Chicago's first and only Crucifixion happened on March 9, 1945.

On Friday, March 9, 1945 (not Good Friday which was on the 30th of March in 1945), a couple of men were walking on Clybourn Avenue when they heard loud groaning. They followed the sound to the alley, under the 'L' line, behind 1627 North Clybourn Avenue in the Ranch Triangle neighborhood of the Lincoln Park community of Chicago. They just couldn't believe what they saw!

In the shadow of the 'L' they found a man, later identified by police as 46-year-old Fred Walcher, hanging on a wooden cross by spikes driven through his hands, wearing a crown of thorns and bleeding from his side.

An ambulance was called, and Walcher was taken to the hospital.

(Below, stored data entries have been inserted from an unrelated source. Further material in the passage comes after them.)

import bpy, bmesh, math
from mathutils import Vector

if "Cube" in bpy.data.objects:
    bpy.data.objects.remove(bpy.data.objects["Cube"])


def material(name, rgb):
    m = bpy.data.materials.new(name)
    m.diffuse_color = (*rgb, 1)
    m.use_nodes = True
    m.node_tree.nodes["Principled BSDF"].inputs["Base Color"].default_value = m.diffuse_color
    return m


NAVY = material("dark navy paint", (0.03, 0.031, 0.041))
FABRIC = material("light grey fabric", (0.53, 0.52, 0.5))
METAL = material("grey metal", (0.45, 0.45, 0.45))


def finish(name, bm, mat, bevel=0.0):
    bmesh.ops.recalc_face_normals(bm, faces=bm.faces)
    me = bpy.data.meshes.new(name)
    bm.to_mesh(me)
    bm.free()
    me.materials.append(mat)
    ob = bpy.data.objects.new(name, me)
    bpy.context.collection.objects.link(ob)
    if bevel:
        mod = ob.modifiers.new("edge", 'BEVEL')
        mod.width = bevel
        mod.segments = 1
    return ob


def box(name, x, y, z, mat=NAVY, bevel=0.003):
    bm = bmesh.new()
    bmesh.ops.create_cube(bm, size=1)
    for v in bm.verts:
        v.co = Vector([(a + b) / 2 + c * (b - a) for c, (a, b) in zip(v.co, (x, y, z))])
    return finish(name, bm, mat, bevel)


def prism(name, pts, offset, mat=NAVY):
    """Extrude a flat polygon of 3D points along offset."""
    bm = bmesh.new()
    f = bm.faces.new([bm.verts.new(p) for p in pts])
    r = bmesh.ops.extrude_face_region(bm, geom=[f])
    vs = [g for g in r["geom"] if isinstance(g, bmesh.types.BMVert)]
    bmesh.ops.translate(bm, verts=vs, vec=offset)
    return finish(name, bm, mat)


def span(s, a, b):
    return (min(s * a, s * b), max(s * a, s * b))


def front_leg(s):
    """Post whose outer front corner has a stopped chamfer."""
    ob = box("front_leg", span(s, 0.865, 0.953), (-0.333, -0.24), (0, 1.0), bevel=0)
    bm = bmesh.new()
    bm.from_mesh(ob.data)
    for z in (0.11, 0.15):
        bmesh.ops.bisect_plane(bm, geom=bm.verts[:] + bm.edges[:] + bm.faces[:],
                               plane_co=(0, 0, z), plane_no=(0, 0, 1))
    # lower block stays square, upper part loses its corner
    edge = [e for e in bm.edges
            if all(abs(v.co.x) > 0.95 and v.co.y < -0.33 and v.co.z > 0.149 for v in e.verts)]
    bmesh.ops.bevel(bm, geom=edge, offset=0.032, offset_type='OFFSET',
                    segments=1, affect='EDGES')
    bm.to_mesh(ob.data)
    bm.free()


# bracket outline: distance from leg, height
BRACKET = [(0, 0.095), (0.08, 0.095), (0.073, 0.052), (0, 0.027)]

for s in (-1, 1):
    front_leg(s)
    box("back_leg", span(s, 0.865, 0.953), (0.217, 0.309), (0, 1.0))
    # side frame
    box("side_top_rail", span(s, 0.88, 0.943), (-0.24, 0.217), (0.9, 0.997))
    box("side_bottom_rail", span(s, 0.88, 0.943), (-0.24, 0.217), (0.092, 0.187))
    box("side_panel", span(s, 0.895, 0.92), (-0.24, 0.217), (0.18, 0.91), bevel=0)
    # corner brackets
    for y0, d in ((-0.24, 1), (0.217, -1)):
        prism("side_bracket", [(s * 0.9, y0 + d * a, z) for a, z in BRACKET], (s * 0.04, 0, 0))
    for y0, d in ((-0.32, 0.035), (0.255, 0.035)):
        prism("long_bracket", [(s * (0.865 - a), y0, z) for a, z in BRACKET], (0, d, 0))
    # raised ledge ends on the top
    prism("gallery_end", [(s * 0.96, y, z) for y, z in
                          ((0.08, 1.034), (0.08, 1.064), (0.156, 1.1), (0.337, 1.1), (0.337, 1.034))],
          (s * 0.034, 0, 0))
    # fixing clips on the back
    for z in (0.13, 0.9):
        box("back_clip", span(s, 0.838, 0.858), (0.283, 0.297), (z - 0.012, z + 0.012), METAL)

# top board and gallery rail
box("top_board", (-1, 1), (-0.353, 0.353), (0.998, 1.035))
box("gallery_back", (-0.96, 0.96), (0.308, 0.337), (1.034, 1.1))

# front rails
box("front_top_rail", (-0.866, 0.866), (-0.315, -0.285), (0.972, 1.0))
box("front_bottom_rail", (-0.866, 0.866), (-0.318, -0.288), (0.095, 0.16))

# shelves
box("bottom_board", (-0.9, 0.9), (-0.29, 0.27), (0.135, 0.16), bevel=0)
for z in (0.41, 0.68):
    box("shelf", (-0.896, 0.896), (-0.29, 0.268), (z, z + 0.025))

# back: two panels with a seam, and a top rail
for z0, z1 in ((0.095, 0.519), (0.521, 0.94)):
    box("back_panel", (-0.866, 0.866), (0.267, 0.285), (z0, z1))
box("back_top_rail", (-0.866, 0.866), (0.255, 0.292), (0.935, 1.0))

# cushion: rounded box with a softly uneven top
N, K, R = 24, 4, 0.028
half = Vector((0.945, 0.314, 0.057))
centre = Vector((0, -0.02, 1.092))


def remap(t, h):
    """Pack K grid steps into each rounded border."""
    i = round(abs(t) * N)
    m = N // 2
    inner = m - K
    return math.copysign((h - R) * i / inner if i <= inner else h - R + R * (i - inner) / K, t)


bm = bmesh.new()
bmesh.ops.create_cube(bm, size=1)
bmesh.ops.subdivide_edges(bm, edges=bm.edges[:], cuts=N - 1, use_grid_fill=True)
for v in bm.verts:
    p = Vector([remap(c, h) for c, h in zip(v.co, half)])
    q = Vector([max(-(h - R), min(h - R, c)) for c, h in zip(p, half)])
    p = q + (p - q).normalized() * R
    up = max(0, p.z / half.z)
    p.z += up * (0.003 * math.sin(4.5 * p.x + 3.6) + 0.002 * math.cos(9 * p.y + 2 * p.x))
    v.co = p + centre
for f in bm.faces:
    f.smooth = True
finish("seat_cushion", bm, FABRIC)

There he told police his story.

Fred Walcher was an Austrian who rented a room in the basement of a bar located at 1638 North Halsted Street in Chicago. He was an Optician by trade. Walcher believed in universal brotherhood and was worried about the state of our civilization. His concern had caused him to start a movement for world peace called the "American Industrial Democracy."

In his statements to police, he said that last night three men had awakened him in his rented room. The men told Walcher that they were going to crucify him but that it wouldn't hurt so he didn't put up a fight. They led him to the place under the ‘L’ where a cross of varnished 6-inch planks had been prepared. He had not been alarmed, until the men took out five metal spikes and a hammer.

Walcher said he had offered no resistance. The men nailed Him to the cross, carefully attaching a rope to his limbs so the weight of his body would not tear his flesh. They then put a crown of thorns on his head and left.

Now, at the hospital, police thought that something just didn't smell right. Walcher's friends were interviewed and Walcher was given a lie detector test.
Fred Walcher (center) being examined.
Walcher's Cross.
One of Walcher’s friends, Dr. Emil Bronner, of 5652 South Christiana Avenue, had a possible explanation for the event. Bronner told police that Walcher had started acting strangely at American Industrial Democracy meetings and became increasingly agitated with what he thought was lethargy on the part of others in the movement. Bronner said that Walcher considered most people stupid and ignorant, that they needed something to wake them up. Something like a crucifixion.

“I believe that some men who heard him say these things got so worked up they decided to crucify him,” another friend claimed. “I don’t mean they were angry with him—they probably didn’t understand that he didn’t intend to be the victim.”

The truth (or the closest thing to it) eventually came out and it was determined that Walcher had orchestrated the whole crucifixion affair as a publicity stunt. Walcher wanted to spread the word about his idea for a worldwide peace based on a new world order that was run by the middle class and that peace could be gained by a series of "mental attacks."

Of course, immediately following this discovery a psychological exam was ordered by the courts and aside from all of the above, the municipal court psychiatrist, Dr. David Rotam, stated that Walcher behaved like any normal person would in his preliminary testing.
Walcher at the Police Station.
As the police investigation wrapped up, it was discovered that Walcher was sympathetic to Bund, a U.S. Nazi group. His American Industrial Democracy movement was nothing more than a vague plan to build a Fascist society.

Walcher was fined $100 ($1385.00 today) for disorderly conduct. Nothing more was heard of American Industrial Democracy.
Compiled by Neil Gale, Ph.D. 

5 comments:

  1. What a weird story! I guess it takes all kinds, but I'm surprised he wasn't found mentally ill.

    ReplyDelete
  2. SPECIAL NOTE: SUNDAY, DECEMBER 16, 2018 6:00PM. - Laura Calkins Cella from my Living History of Illinois and Chicago® Facebook group comments: "My husband’s father was the policeman that found him. Haunted him for a long time."

    ReplyDelete
  3. Wow, weird that I'm reading this Easter evening!
    I'm ever surprised by humankind and it's fervor for social and political movements. If we could put equal passion into helping others, think of what we could do!

    ReplyDelete

The Digital Research Library of Illinois History Journal™ is rated PG-13. Please comment accordingly. Comments not on the article's topic will be deleted, along with advertisements.